Taking criticism is difficult enough, but giving constructive criticism can be really tricky. You may not have complete control over how someone else will perceive your words, but you can do a lot to communicate constructively. Here's how to offer constructive feedback without coming off like a jerk.
Title photo by Monkey Business Images.
Don't Make It Personal
This goes without saying, but one of the most important things to do when you're delivering feedback is to make sure it's not personal. Sure, criticism by nature can be personal, but you need to make a point as the person delivering it to separate your thoughts on someone's work or behaviour from their personality and what you think of them outside of it. Keep your criticism focused on the specifics that you want to discuss, and avoid the temptation to make judgements of the person or their work based on the specific feedback you want to give. Remember, "you need to respond to urgent issues faster" is not the same as "you're slow". You want to communicate the former, not the latter.
Give Kind Criticism, and Remember Why You're Offering Criticism At All
Remember, the point of your criticism is to help someone improve or to correct a problem that impacts them, you and others. You're not venting, you're not working out your stress, and you're not boosting your own ego -- if you are, stop now and re-evaluate whether you actually have legitimate criticism to give. If you genuinely want to help someone, or see behaviour that needs to be corrected, make sure your feedback carries that message.

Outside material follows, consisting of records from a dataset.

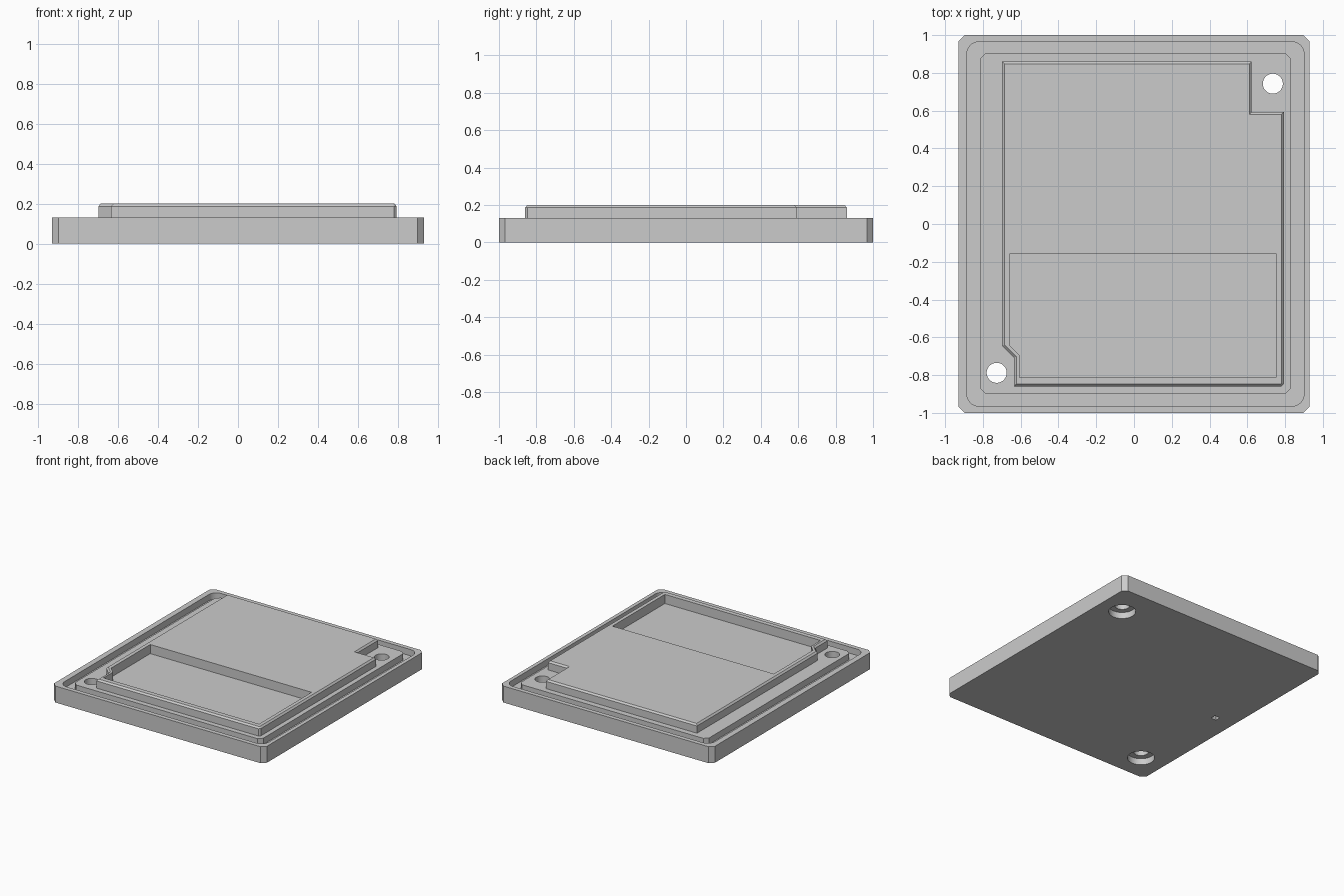
import bpy
import bmesh
import math
from mathutils import Vector

old = bpy.data.objects.get("Cube")
if old:
    bpy.data.objects.remove(old, do_unlink=True)

grey = bpy.data.materials.new("light grey")
grey.use_nodes = True
tint = (0.6, 0.6, 0.6, 1)
grey.diffuse_color = tint
grey.node_tree.nodes["Principled BSDF"].inputs["Base Color"].default_value = tint


def rectangle(x0, x1, y0, y1, cut, steps=1):
    """Counter-clockwise rectangle with chamfered (one step) or rounded corners."""
    corners = [(x1 - cut, y1 - cut, 0), (x0 + cut, y1 - cut, 90),
               (x0 + cut, y0 + cut, 180), (x1 - cut, y0 + cut, 270)]
    pts = []
    for cx, cy, start in corners:
        for i in range(steps + 1):
            a = math.radians(start + 90 * i / steps)
            pts.append((cx + cut * math.cos(a), cy + cut * math.sin(a)))
    return pts


def circle(x, y, r, sides=48):
    return [(x + r * math.cos(math.tau * i / sides),
             y + r * math.sin(math.tau * i / sides)) for i in range(sides)]


def inset(pts, d):
    """Mitred inward offset of a counter-clockwise outline."""
    out = []
    for i, p in enumerate(pts):
        p, prev, nxt = Vector(p), Vector(pts[i - 1]), Vector(pts[(i + 1) % len(pts)])
        a, b = (p - prev).normalized(), (nxt - p).normalized()
        n1, n2 = Vector((-a.y, a.x)), Vector((-b.y, b.x))
        out.append(tuple(p + (n1 + n2) * d / (1 + n1.dot(n2))))
    return out


def loft(name, *rings):
    """Closed solid through matching outlines, each given as (points, z)."""
    bm = bmesh.new()
    loops = [[bm.verts.new((x, y, z)) for x, y in pts] for pts, z in rings]
    bm.faces.new(loops[0][::-1])
    bm.faces.new(loops[-1])
    for low, high in zip(loops, loops[1:]):
        for i in range(len(low)):
            j = (i + 1) % len(low)
            bm.faces.new((low[i], low[j], high[j], high[i]))
    mesh = bpy.data.meshes.new(name)
    bm.to_mesh(mesh)
    bm.free()
    mesh.materials.append(grey)
    obj = bpy.data.objects.new(name, mesh)
    bpy.context.collection.objects.link(obj)
    return obj


def prism(name, pts, z0, z1):
    return loft(name, (pts, z0), (pts, z1))


def combine(body, tool, operation):
    mod = body.modifiers.new(tool.name, "BOOLEAN")
    mod.operation = operation
    mod.solver = "EXACT"
    mod.object = tool
    bpy.context.view_layer.objects.active = body
    bpy.ops.object.modifier_apply(modifier=mod.name)
    bpy.data.objects.remove(tool, do_unlink=True)


TOP = 0.13

# Base plate with chamfered corners
body = prism("cover_plate", rectangle(-0.93, 0.93, -1, 1, 0.033), 0, TOP)

# Seal groove: sink the inside of the rim, then put the island back
combine(body, prism("groove", rectangle(-0.885, 0.9, -0.965, 0.965, 0.065, 8), 0.08, 0.3),
        "DIFFERENCE")
combine(body, prism("island", rectangle(-0.815, 0.83, -0.9, 0.905, 0.03), 0.06, TOP), "UNION")

# Raised panel with a notch, a cut corner and a bevelled top edge
panel = [(-0.635, -0.86), (0.78, -0.86), (0.793, -0.847), (0.793, 0.592),
         (0.623, 0.592), (0.623, 0.86), (-0.698, 0.86), (-0.698, -0.645),
         (-0.635, -0.708)]
combine(body, loft("raised_panel", (panel, 0.1), (panel, 0.187), (inset(panel, 0.012), 0.2)),
        "UNION")

# Sunken pocket in the front of the panel
pocket = [(-0.607, -0.812), (0.753, -0.812), (0.753, -0.157), (-0.657, -0.157),
          (-0.657, -0.645), (-0.607, -0.695)]
combine(body, prism("pocket", pocket, 0.128, 0.3), "DIFFERENCE")

# Screw holes, counterbored underneath
for x, y in ((0.735, 0.743), (-0.727, -0.788)):
    combine(body, prism("hole", circle(x, y, 0.053), -0.1, 0.3), "DIFFERENCE")
    combine(body, prism("counterbore", circle(x, y, 0.098), -0.1, 0.05), "DIFFERENCE")

# Small square recess underneath
combine(body, prism("recess", rectangle(-0.79, -0.745, -0.022, 0.022, 0.002), -0.1, 0.035),
        "DIFFERENCE")

# Smooth hole walls, crisp edges
bpy.ops.object.select_all(action="DESELECT")
body.select_set(True)
bpy.context.view_layer.objects.active = body
bpy.ops.object.shade_smooth_by_angle(angle=math.radians(25))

Photo by Adam Gregor.
Zen Habits describes this as "kind criticism", where you offer positive and specific suggestions to alleviate the issue at hand, or identify the problem clearly without talking about the person -- just the issue. It can be challenging, but the best criticism is the most mindful and the most targeted. From the other side of the table, it's also the easiest to work on because you see the problem clearly and can come up with a way to fix it without feeling like you have to fix yourself as well.
Use the "Sandwich" Approach
You may already be familiar with the sandwich method to delivering criticism. Put simply, you want to "sandwich" your critique between two positive things about the person's work to soften the blow. Too much feedback without a reprieve will alienate the person you're talking to, so the goal of adding compliments to the mix is to give them a mixed bag of ups and downs so they're more likely to pay attention to the whole package.
After all, no one likes sitting and hearing reasons they suck one after another after another -- mix it up with some things the person does well or reasons why you like their work. Most importantly though: be sincere about those positives. We all have accurately tuned BS detectors, and we can sense when someone's scraping the bottom of the barrel for positive filler around the real criticism.
Give Feedback, Not Instruction, Unless You Know How to Instruct
It's one thing to tell a family member that you're concerned about their eating habits, but it's another to tell the former how to eat better. You may have absolutely no idea what your family member's lifestyle is -- put yourself in their shoes: if someone else came riding in and told you how to live your life, you'd bristle too. Photo by Adam Gregor.
Keep your criticism to your observations and how they impact you, your relationships and your work. Don't try to fix the problem, just identify it. Offer to help fix the problem and to support the solution that the person you're talking to comes up with. Unless you know how to do the work your coworker is doing, don't try to solve it for them -- they'll just write off your feedback and ignore you.
Be Specific About The Result You'd Like to See
It's really easy to be snarky and vague -- in fact, our culture encourages passive-agressive snark disguised as intelligent commentary. Unfortunately, it's rarely helpful and almost never useful. Instead of saying "You should clean up your act" when talking to a slovenly friend, be specific and say "Wouldn't it be great if your apartment was more organised?" or "You'd look wonderful if you cleaned up a bit." Instead of throwing up your hands and saying "this sucks!", explain why you think that way, and be constructive about what you'd like to see or what would help "this" suck less. No one's going to learn anything from the former, but even though you're unhappy, at least someone can think over and get some ideas for improvement from the latter.
Obey Wheaton's Law: Don't Be an Arsehole
Remember, communication takes two people, and it's easy to forget that when you write off other people's feelings as "the way they interpret your words". I've found that most people who fiercely defend their habit of saying whatever they think without consideration for others are really lamenting the fact that they can't be jerks without someone calling them on it. Remember the rule of the internet and think about how your criticism will be taken. There's a line, of course, but a little sensitivity on both sides goes a long way towards actually solving problems instead of straining relationships and making everything worse.
Do you manage someone or have family members who look to you for honest advice? How do you deliver criticism without coming off like a jerk? Share your tips in the comments below.